## TASK
Produce a verbatim copy of the data below that contains no pictures.

Plain-text document sources:
**********

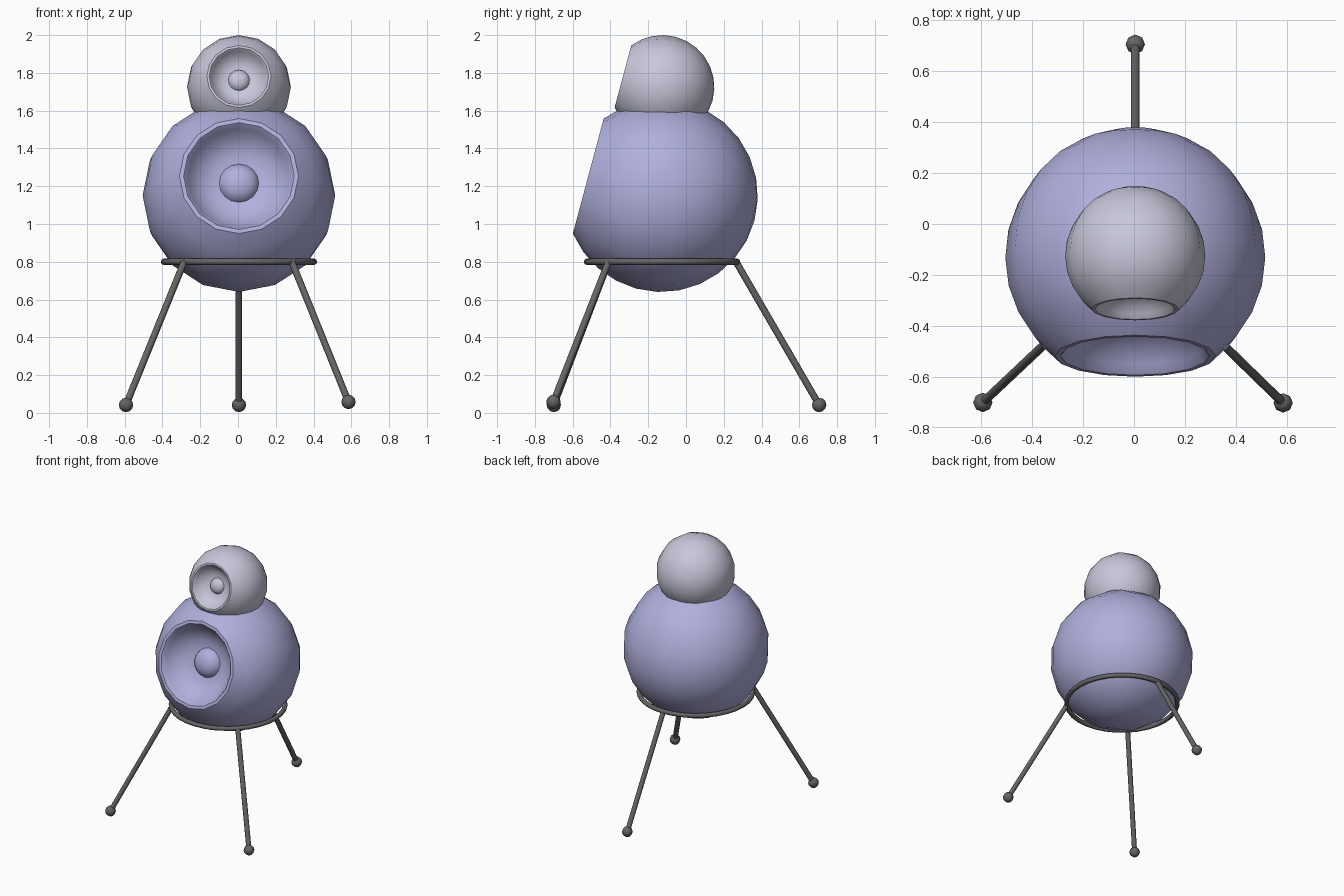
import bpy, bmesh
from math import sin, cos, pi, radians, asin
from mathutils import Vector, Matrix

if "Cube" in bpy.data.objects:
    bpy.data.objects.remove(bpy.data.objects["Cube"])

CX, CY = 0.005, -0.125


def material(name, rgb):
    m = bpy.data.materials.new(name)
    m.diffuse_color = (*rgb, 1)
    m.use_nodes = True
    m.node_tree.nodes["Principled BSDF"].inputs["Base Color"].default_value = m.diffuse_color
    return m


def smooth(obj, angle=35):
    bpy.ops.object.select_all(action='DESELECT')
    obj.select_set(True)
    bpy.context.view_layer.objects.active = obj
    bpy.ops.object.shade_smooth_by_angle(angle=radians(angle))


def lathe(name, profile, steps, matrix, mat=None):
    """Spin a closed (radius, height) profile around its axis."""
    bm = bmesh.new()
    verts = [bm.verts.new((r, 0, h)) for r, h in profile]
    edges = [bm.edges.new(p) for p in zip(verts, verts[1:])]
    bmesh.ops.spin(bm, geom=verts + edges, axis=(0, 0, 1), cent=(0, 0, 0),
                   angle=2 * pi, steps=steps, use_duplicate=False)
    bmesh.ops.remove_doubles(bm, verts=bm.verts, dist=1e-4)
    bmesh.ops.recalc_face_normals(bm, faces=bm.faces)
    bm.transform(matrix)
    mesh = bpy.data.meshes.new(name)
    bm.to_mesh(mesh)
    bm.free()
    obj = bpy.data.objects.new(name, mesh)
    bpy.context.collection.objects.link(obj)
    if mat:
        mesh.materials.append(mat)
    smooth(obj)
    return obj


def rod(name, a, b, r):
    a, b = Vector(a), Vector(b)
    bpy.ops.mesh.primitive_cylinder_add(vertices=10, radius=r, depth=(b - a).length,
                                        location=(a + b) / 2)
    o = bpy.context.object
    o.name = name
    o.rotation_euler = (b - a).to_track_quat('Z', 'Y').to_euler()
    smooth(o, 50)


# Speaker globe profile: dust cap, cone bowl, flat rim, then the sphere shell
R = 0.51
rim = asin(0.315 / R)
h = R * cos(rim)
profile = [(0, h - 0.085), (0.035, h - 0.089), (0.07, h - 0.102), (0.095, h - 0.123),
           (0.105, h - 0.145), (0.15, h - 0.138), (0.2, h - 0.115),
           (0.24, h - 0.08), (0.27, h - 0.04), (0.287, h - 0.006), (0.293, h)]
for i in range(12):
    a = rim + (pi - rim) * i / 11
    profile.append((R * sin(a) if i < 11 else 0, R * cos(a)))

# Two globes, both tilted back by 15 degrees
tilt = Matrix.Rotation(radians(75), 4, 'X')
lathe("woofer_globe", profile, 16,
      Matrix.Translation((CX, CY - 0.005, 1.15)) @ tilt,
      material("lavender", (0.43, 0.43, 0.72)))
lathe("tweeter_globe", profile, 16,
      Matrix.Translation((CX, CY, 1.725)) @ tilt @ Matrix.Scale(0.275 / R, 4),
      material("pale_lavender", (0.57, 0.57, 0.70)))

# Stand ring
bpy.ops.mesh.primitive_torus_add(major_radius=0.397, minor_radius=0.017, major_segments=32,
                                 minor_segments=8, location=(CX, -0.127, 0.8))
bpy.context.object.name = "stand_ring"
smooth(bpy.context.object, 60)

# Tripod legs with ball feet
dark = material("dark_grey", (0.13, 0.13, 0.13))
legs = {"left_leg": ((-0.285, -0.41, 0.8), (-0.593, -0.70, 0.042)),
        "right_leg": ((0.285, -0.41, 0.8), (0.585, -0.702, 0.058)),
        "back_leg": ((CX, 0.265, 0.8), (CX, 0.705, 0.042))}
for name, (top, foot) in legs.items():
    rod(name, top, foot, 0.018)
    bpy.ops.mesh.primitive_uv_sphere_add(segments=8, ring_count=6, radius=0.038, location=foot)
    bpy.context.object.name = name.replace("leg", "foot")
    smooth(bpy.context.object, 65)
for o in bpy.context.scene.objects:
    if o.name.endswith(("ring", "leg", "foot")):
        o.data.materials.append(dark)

**********

## ANSWER BOX
import bpy, bmesh
from math import sin, cos, pi, radians, asin
from mathutils import Vector, Matrix

if "Cube" in bpy.data.objects:
    bpy.data.objects.remove(bpy.data.objects["Cube"])

CX, CY = 0.005, -0.125


def material(name, rgb):
    m = bpy.data.materials.new(name)
    m.diffuse_color = (*rgb, 1)
    m.use_nodes = True
    m.node_tree.nodes["Principled BSDF"].inputs["Base Color"].default_value = m.diffuse_color
    return m


def smooth(obj, angle=35):
    bpy.ops.object.select_all(action='DESELECT')
    obj.select_set(True)
    bpy.context.view_layer.objects.active = obj
    bpy.ops.object.shade_smooth_by_angle(angle=radians(angle))


def lathe(name, profile, steps, matrix, mat=None):
    """Spin a closed (radius, height) profile around its axis."""
    bm = bmesh.new()
    verts = [bm.verts.new((r, 0, h)) for r, h in profile]
    edges = [bm.edges.new(p) for p in zip(verts, verts[1:])]
    bmesh.ops.spin(bm, geom=verts + edges, axis=(0, 0, 1), cent=(0, 0, 0),
                   angle=2 * pi, steps=steps, use_duplicate=False)
    bmesh.ops.remove_doubles(bm, verts=bm.verts, dist=1e-4)
    bmesh.ops.recalc_face_normals(bm, faces=bm.faces)
    bm.transform(matrix)
    mesh = bpy.data.meshes.new(name)
    bm.to_mesh(mesh)
    bm.free()
    obj = bpy.data.objects.new(name, mesh)
    bpy.context.collection.objects.link(obj)
    if mat:
        mesh.materials.append(mat)
    smooth(obj)
    return obj


def rod(name, a, b, r):
    a, b = Vector(a), Vector(b)
    bpy.ops.mesh.primitive_cylinder_add(vertices=10, radius=r, depth=(b - a).length,
                                        location=(a + b) / 2)
    o = bpy.context.object
    o.name = name
    o.rotation_euler = (b - a).to_track_quat('Z', 'Y').to_euler()
    smooth(o, 50)


# Speaker globe profile: dust cap, cone bowl, flat rim, then the sphere shell
R = 0.51
rim = asin(0.315 / R)
h = R * cos(rim)
profile = [(0, h - 0.085), (0.035, h - 0.089), (0.07, h - 0.102), (0.095, h - 0.123),
           (0.105, h - 0.145), (0.15, h - 0.138), (0.2, h - 0.115),
           (0.24, h - 0.08), (0.27, h - 0.04), (0.287, h - 0.006), (0.293, h)]
for i in range(12):
    a = rim + (pi - rim) * i / 11
    profile.append((R * sin(a) if i < 11 else 0, R * cos(a)))

# Two globes, both tilted back by 15 degrees
tilt = Matrix.Rotation(radians(75), 4, 'X')
lathe("woofer_globe", profile, 16,
      Matrix.Translation((CX, CY - 0.005, 1.15)) @ tilt,
      material("lavender", (0.43, 0.43, 0.72)))
lathe("tweeter_globe", profile, 16,
      Matrix.Translation((CX, CY, 1.725)) @ tilt @ Matrix.Scale(0.275 / R, 4),
      material("pale_lavender", (0.57, 0.57, 0.70)))

# Stand ring
bpy.ops.mesh.primitive_torus_add(major_radius=0.397, minor_radius=0.017, major_segments=32,
                                 minor_segments=8, location=(CX, -0.127, 0.8))
bpy.context.object.name = "stand_ring"
smooth(bpy.context.object, 60)

# Tripod legs with ball feet
dark = material("dark_grey", (0.13, 0.13, 0.13))
legs = {"left_leg": ((-0.285, -0.41, 0.8), (-0.593, -0.70, 0.042)),
        "right_leg": ((0.285, -0.41, 0.8), (0.585, -0.702, 0.058)),
        "back_leg": ((CX, 0.265, 0.8), (CX, 0.705, 0.042))}
for name, (top, foot) in legs.items():
    rod(name, top, foot, 0.018)
    bpy.ops.mesh.primitive_uv_sphere_add(segments=8, ring_count=6, radius=0.038, location=foot)
    bpy.context.object.name = name.replace("leg", "foot")
    smooth(bpy.context.object, 65)
for o in bpy.context.scene.objects:
    if o.name.endswith(("ring", "leg", "foot")):
        o.data.materials.append(dark)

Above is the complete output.